Assignment: Beneath this line are the data; copy exactly the part of them that opens with the line containing "(-.765, -.04, 1.34), (-.765, .08, 1.34)]" and closes with the line containing "hull(bm, throat +", and only that part.
Source data START
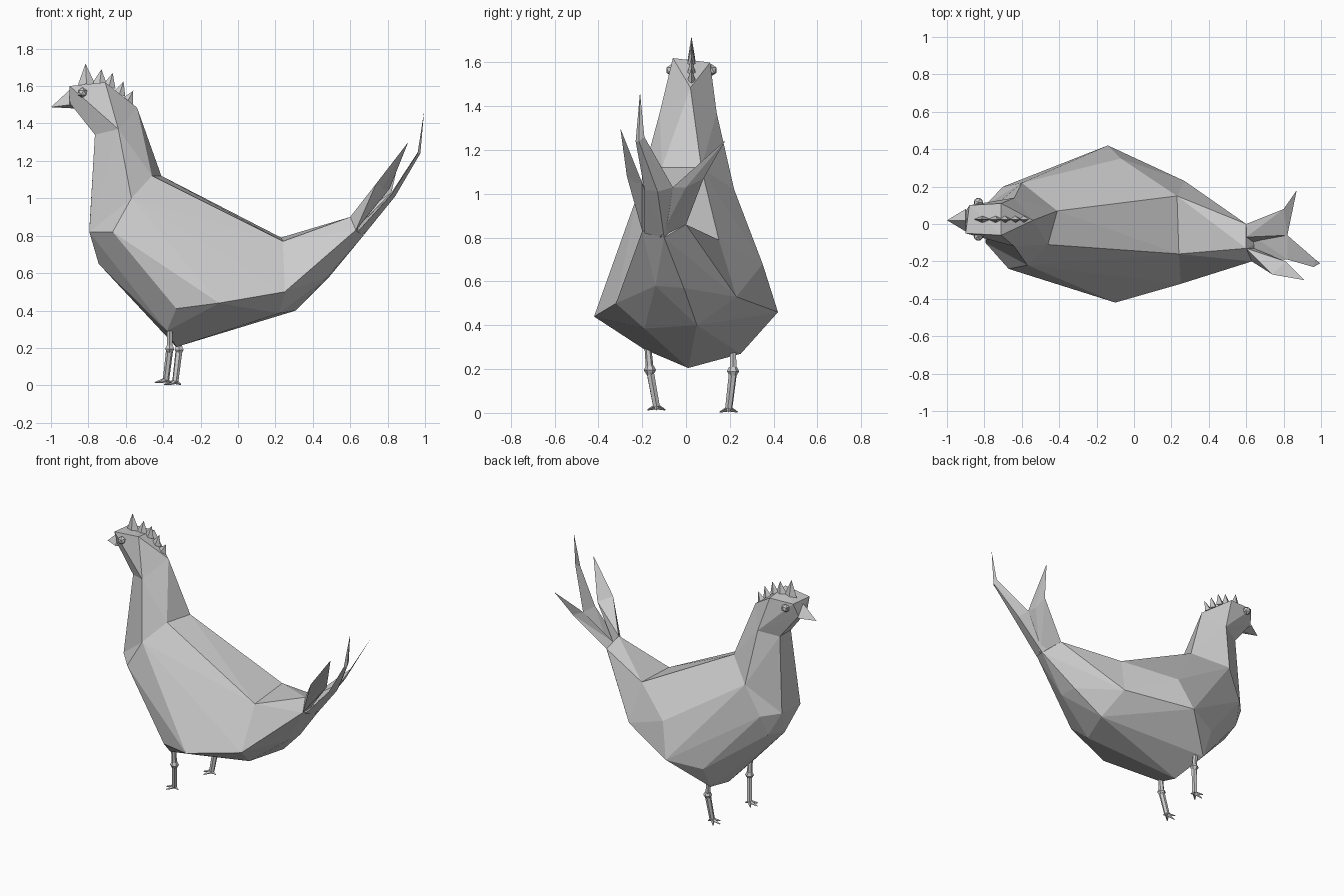
import bpy, bmesh, math
from mathutils import Vector

if "Cube" in bpy.data.objects:
    bpy.data.objects.remove(bpy.data.objects["Cube"])

grey = bpy.data.materials.new("plain grey")
grey.diffuse_color = (0.6, 0.6, 0.6, 1)
grey.use_nodes = True
grey.node_tree.nodes["Principled BSDF"].inputs["Base Color"].default_value = grey.diffuse_color


def finish(bm, name):
    bmesh.ops.remove_doubles(bm, verts=bm.verts[:], dist=0.0005)
    bmesh.ops.delete(bm, geom=[v for v in bm.verts if not v.link_faces], context='VERTS')
    bmesh.ops.recalc_face_normals(bm, faces=bm.faces[:])
    me = bpy.data.meshes.new(name)
    bm.to_mesh(me)
    bm.free()
    me.materials.append(grey)
    ob = bpy.data.objects.new(name, me)
    bpy.context.collection.objects.link(ob)
    return ob


def hull(bm, pts, joints=()):
    """Faceted skin round the points, left open where it meets a neighbour."""
    verts = [bm.verts.new(p) for p in pts]
    old = set(bm.faces)
    bmesh.ops.convex_hull(bm, input=verts)
    sets = [{verts[pts.index(p)] for p in j} for j in joints]
    caps = [f for f in bm.faces if f not in old and any(set(f.verts) <= s for s in sets)]
    bmesh.ops.delete(bm, geom=caps, context='FACES')


def tube(bm, a, b, r1, r2, sides=6):
    a, b = Vector(a), Vector(b)
    d = b - a
    m = d.to_track_quat('Z', 'Y').to_matrix().to_4x4()
    m.translation = (a + b) / 2
    bmesh.ops.create_cone(bm, cap_ends=True, segments=sides, radius1=r1, radius2=r2,
                          depth=d.length, matrix=m)


# Shared rings between head, neck, trunk and rump
throat = [(-.54, .02, 1.485), (-.64, -.12, 1.37), (-.64, .14, 1.37),
          (-.765, -.04, 1.34), (-.765, .08, 1.34)]
shoulder = [(-.46, -.11, 1.12), (-.41, .07, 1.12), (-.57, -.22, 1.0), (-.6, .22, 1.02),
            (-.795, -.1, .82), (-.795, .1, .83)]
hips = [(.24, -.16, .77), (.23, .15, .79), (.25, -.32, .5), (.27, .23, .53),
        (.31, .05, .40), (.22, -.19, .385)]
rump_end = [(.60, 0, .86), (.60, -.13, .90), (.63, -.2, .83), (.67, -.1, .80)]
chest = [(-.67, -.24, .82), (-.70, .2, .82), (-.745, .0, .65), (-.72, .14, .68)]
flank = [(-.10, -.42, .44), (-.14, .42, .46), (-.07, .35, .68),
         (-.33, -.33, .41), (-.36, .33, .42)]
belly = [(-.33, .01, .205), (-.38, -.19, .29), (-.36, .25, .27)]
under_tail = [(.48, -.14, .58), (.48, -.01, .57), (.38, .13, .66)]
crown = [(-.90, -.05, 1.60), (-.88, .10, 1.60), (-.71, -.06, 1.62), (-.71, .11, 1.60),
         (-.90, -.02, 1.51), (-.90, .07, 1.51), (-.78, -.04, 1.42), (-.78, .08, 1.42)]

# Body, neck and head as one continuous skin
bm = bmesh.new()
hull(bm, crown + throat, [throat])
hull(bm, throat + shoulder, [throat, shoulder])
hull(bm, shoulder + chest + flank + belly + hips, [shoulder, hips])
hull(bm, hips + under_tail + rump_end, [hips])
finish(bm, "body")

# Beak
bm = bmesh.new()
hull(bm, [(-1.0, .02, 1.487), (-.90, .02, 1.58), (-.90, -.04, 1.50),
          (-.90, .08, 1.50), (-.87, .02, 1.48)])
finish(bm, "beak")

# Tail feathers: each bends at its middle ring
feathers = {
    "left_feather": ([(.60, 0, .86), (.60, -.07, .88), (.67, -.12, .80)],
                     [(.80, .08, 1.07), (.82, -.06, 1.03), (.81, 0, 1.03)],
                     [(.87, .18, 1.245)]),
    "middle_feather": ([(.63, -.06, .84), (.64, -.19, .82), (.67, -.1, .80)],
                       [(.82, -.06, 1.03), (.82, -.19, 1.02), (.84, -.13, 1.01)],
                       [(.97, -.19, 1.26), (.96, -.23, 1.24), (.975, -.215, 1.24)]),
    "right_feather": ([(.60, -.13, .90), (.63, -.2, .83), (.64, -.13, .84)],
                      [(.74, -.27, 1.08), (.81, -.20, 1.05), (.77, -.23, 1.05)],
                      [(.91, -.30, 1.30)]),
}
for name, (base, mid, end) in feathers.items():
    bm = bmesh.new()
    hull(bm, base + mid, [base, mid])
    if len(end) > 1:
        hull(bm, mid + end, [mid, end])
        hull(bm, end + [(.995, -.21, 1.465)], [end])
    else:
        hull(bm, mid + end, [mid])
    finish(bm, name)

# Comb spikes running over the crown and down the nape
bm = bmesh.new()
for base, tip, r in [((-.81, 1.61), (-.815, 1.72), .045), ((-.74, 1.61), (-.73, 1.69), .04),
                     ((-.69, 1.595), (-.67, 1.67), .036), ((-.635, 1.555), (-.612, 1.625), .034),
                     ((-.59, 1.52), (-.56, 1.575), .032)]:
    d = Vector((tip[0] - base[0], 0, tip[1] - base[1])).normalized()
    along = Vector((d.z, 0, -d.x)) * r
    b = Vector((base[0], .025, base[1]))
    w = Vector((0, .018, 0))
    hull(bm, [tuple(p) for p in (b + along, b - along, b + w, b - w, Vector((tip[0], .025, tip[1])))])
finish(bm, "comb")

# Eyes
for name, y in (("right_eye", -.065), ("left_eye", .115)):
    bm = bmesh.new()
    bmesh.ops.create_icosphere(bm, subdivisions=1, radius=.028)
    bmesh.ops.translate(bm, verts=bm.verts[:], vec=(-.832, y, 1.565))
    finish(bm, name)

# Legs: thigh stub, knee collar, shank and four toes
for name, hip, knee, foot in (
        ("right_leg", (-.365, -.175, .31), (-.365, -.165, .195), (-.385, -.135, .03)),
        ("left_leg", (-.325, .215, .31), (-.315, .215, .19), (-.335, .195, .02))):
    bm = bmesh.new()
    k = Vector(knee)
    up = Vector((0, 0, .02))
    tube(bm, hip, k, .015, .018)
    tube(bm, k - up, k, .016, .028)
    tube(bm, k, k + up, .028, .018)
    tube(bm, k, foot, .019, .017)
    for dx, dy in ((-.06, 0), (-.035, -.04), (-.035, .04), (.03, 0)):
        tube(bm, foot, (foot[0] + dx, foot[1] + dy, foot[2] - .016), .014, .003, 4)
    ob = finish(bm, name)
    low = min(v.co.z for v in ob.data.vertices)
    if low < 0:
        for v in ob.data.vertices:
            v.co.z = max(v.co.z, 0)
Source data END
Reply:
          (-.765, -.04, 1.34), (-.765, .08, 1.34)]
shoulder = [(-.46, -.11, 1.12), (-.41, .07, 1.12), (-.57, -.22, 1.0), (-.6, .22, 1.02),
            (-.795, -.1, .82), (-.795, .1, .83)]
hips = [(.24, -.16, .77), (.23, .15, .79), (.25, -.32, .5), (.27, .23, .53),
        (.31, .05, .40), (.22, -.19, .385)]
rump_end = [(.60, 0, .86), (.60, -.13, .90), (.63, -.2, .83), (.67, -.1, .80)]
chest = [(-.67, -.24, .82), (-.70, .2, .82), (-.745, .0, .65), (-.72, .14, .68)]
flank = [(-.10, -.42, .44), (-.14, .42, .46), (-.07, .35, .68),
         (-.33, -.33, .41), (-.36, .33, .42)]
belly = [(-.33, .01, .205), (-.38, -.19, .29), (-.36, .25, .27)]
under_tail = [(.48, -.14, .58), (.48, -.01, .57), (.38, .13, .66)]
crown = [(-.90, -.05, 1.60), (-.88, .10, 1.60), (-.71, -.06, 1.62), (-.71, .11, 1.60),
         (-.90, -.02, 1.51), (-.90, .07, 1.51), (-.78, -.04, 1.42), (-.78, .08, 1.42)]

# Body, neck and head as one continuous skin
bm = bmesh.new()
hull(bm, crown + throat, [throat])
hull(bm, throat + shoulder, [throat, shoulder])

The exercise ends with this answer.